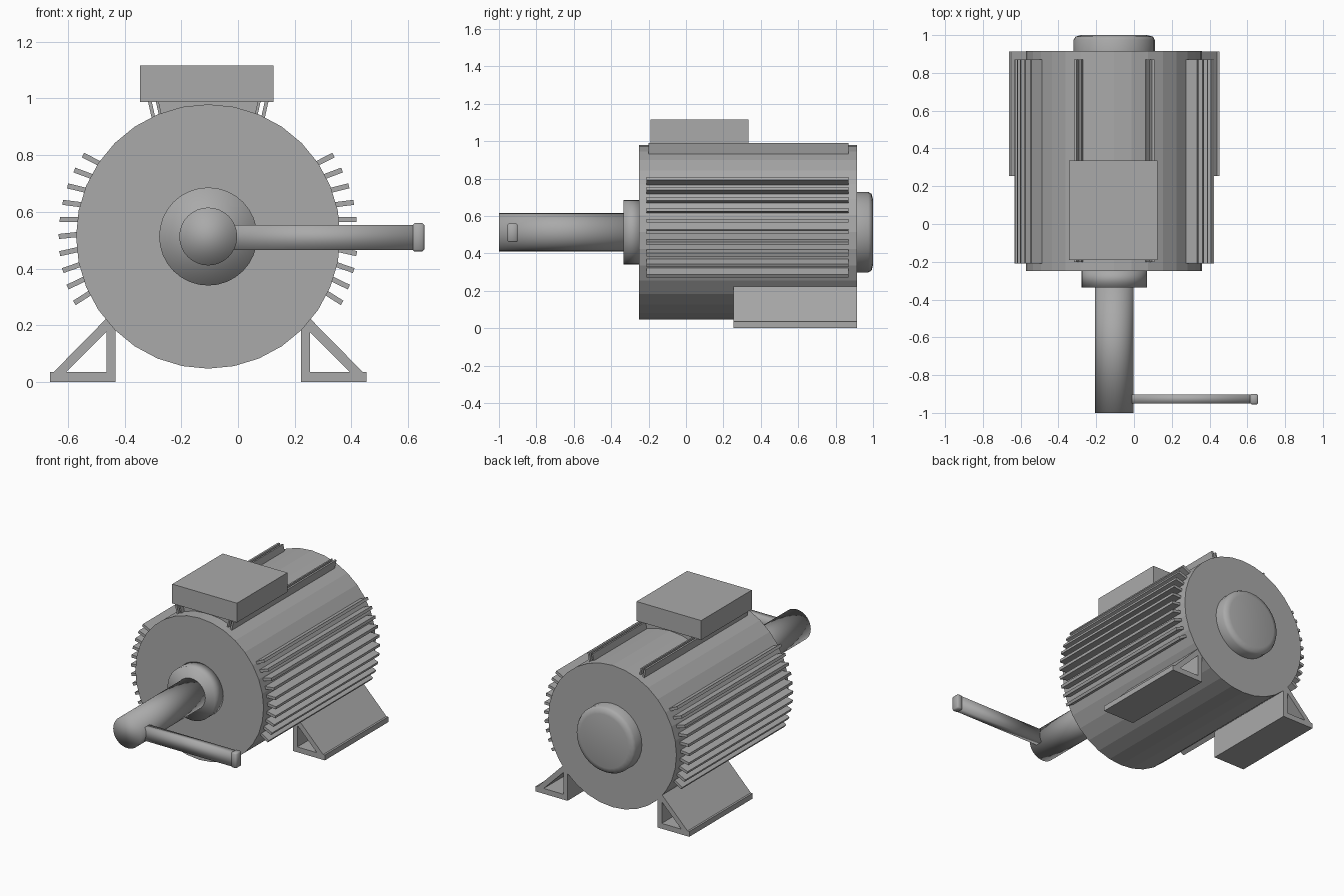
import bpy, bmesh, math
from mathutils import Matrix, Vector

if "Cube" in bpy.data.objects:
    bpy.data.objects.remove(bpy.data.objects["Cube"])

AX, AZ = -0.105, 0.513   # motor axis

metal = bpy.data.materials.new("grey_metal")
metal.use_nodes = True
GREY = (0.4, 0.4, 0.4, 1)
metal.diffuse_color = GREY
metal.node_tree.nodes["Principled BSDF"].inputs["Base Color"].default_value = GREY


def finish(name, bm, smooth=False):
    bmesh.ops.recalc_face_normals(bm, faces=bm.faces)
    for f in bm.faces:
        f.smooth = smooth
    me = bpy.data.meshes.new(name)
    bm.to_mesh(me)
    bm.free()
    me.materials.append(metal)
    ob = bpy.data.objects.new(name, me)
    bpy.context.collection.objects.link(ob)
    return ob


def add_box(bm, lo, hi, turn=Matrix()):
    lo, hi = Vector(lo), Vector(hi)
    m = turn @ Matrix.Translation((lo + hi) / 2) @ Matrix.Diagonal((*(hi - lo), 1))
    return bmesh.ops.create_cube(bm, size=1, matrix=m)["verts"]


def lathe(name, profile, sides, smooth=False):
    """Closed solid turned about the motor axis from (radius, y) pairs."""
    bm = bmesh.new()
    rings = []
    for r, y in profile:
        angles = [2 * math.pi * i / sides for i in range(sides)]
        rings.append([bm.verts.new((AX + r * math.sin(a), y, AZ + r * math.cos(a)))
                      for a in angles])
    for a, b in zip(rings, rings[1:]):
        for i in range(sides):
            j = (i + 1) % sides
            bm.faces.new((a[i], a[j], b[j], b[i]))
    bm.faces.new(rings[0])
    bm.faces.new(rings[-1])
    return finish(name, bm, smooth)


def prism(bm, points, y0, y1):
    """Extrude an x-z outline along y."""
    face = bm.faces.new([bm.verts.new((x, y0, z)) for x, z in points])
    ext = bmesh.ops.extrude_face_region(bm, geom=[face])["geom"]
    bmesh.ops.translate(bm, vec=(0, y1 - y0, 0),
                        verts=[v for v in ext if isinstance(v, bmesh.types.BMVert)])


# Housing, rear cap, and drive shaft with its collar
lathe("motor_housing", [(0.466, -0.25), (0.466, 0.915)], 32)
cap = lathe("rear_cap", [(0.215, 0.90), (0.215, 0.975), (0.205, 0.992), (0.175, 1.0)], 32, True)
lathe("shaft_collar", [(0.173, -0.335), (0.173, -0.24)], 32, True)
lathe("drive_shaft", [(0.102, -1.0), (0.102, -0.30)], 32, True)
bpy.ops.object.select_all(action='DESELECT')
cap.select_set(True)
bpy.context.view_layer.objects.active = cap
bpy.ops.object.shade_smooth_by_angle(angle=math.radians(50))

# Cooling fins, ten on each side
for side, label in ((1, "left"), (-1, "right")):
    bm = bmesh.new()
    for i in range(10):
        a = math.radians(33 - 6.6 * i)
        tilt = a - math.radians(6)
        tip = Matrix.Translation((AX + side * 0.527 * math.cos(a), 0, AZ + 0.527 * math.sin(a)))
        turn = tip @ Matrix.Rotation(-side * tilt, 4, 'Y')
        add_box(bm, (min(0, -side * 0.085), -0.21, -0.009),
                (max(0, -side * 0.085), 0.87, 0.009), turn)
    finish(label + "_cooling_fins", bm)

# Paired rails on top, leaning slightly inward at the foot
bm = bmesh.new()
for side in (1, -1):
    for out, width in ((0.180, 0.010), (0.206, 0.013)):
        top, foot = AX + side * out, AX + side * (out - 0.02)
        w = side * width / 2
        prism(bm, [(top - w, 0.99), (top + w, 0.99), (foot + w, 0.90), (foot - w, 0.90)],
              -0.20, 0.87)
finish("top_rails", bm)

# Terminal box on its pedestal
bm = bmesh.new()
add_box(bm, (-0.345, -0.19, 0.988), (0.125, 0.335, 1.115))
finish("terminal_box", bm)
bm = bmesh.new()
add_box(bm, (-0.28, -0.17, 0.90), (0.07, 0.32, 0.99))
finish("terminal_pedestal", bm)

# Triangular feet: base plate, upright and slanted plate
for side, label in ((1, "left"), (-1, "right")):
    bm = bmesh.new()
    parts = (
        [(0.327, 0), (0.558, 0), (0.558, 0.035), (0.327, 0.035)],
        [(0.327, 0.03), (0.358, 0.03), (0.358, 0.20), (0.327, 0.22)],
        [(0.545, 0.035), (0.500, 0.035), (0.335, 0.20), (0.335, 0.235), (0.355, 0.228)],
    )
    for pts in parts:
        prism(bm, [(AX + side * x, z) for x, z in pts], 0.255, 0.913)
    finish(label + "_foot", bm)

# Crank arm with a rounded end block
bm = bmesh.new()
add_box(bm, (-0.03, -0.95, 0.465), (0.63, -0.902, 0.553))
finish("crank_arm", bm, True)
bm = bmesh.new()
add_box(bm, (0.615, -0.955, 0.46), (0.657, -0.90, 0.56))
bmesh.ops.bevel(bm, geom=bm.edges[:], offset=0.007, segments=1, affect='EDGES')
finish("crank_end", bm, True)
....
* WHAT TO WORK ON
The answer must consist of every line from the listing above that includes the word "metal".

* EXERCISE SOLUTION
metal = bpy.data.materials.new("grey_metal")
metal.use_nodes = True
metal.diffuse_color = GREY
metal.node_tree.nodes["Principled BSDF"].inputs["Base Color"].default_value = GREY
    me.materials.append(metal)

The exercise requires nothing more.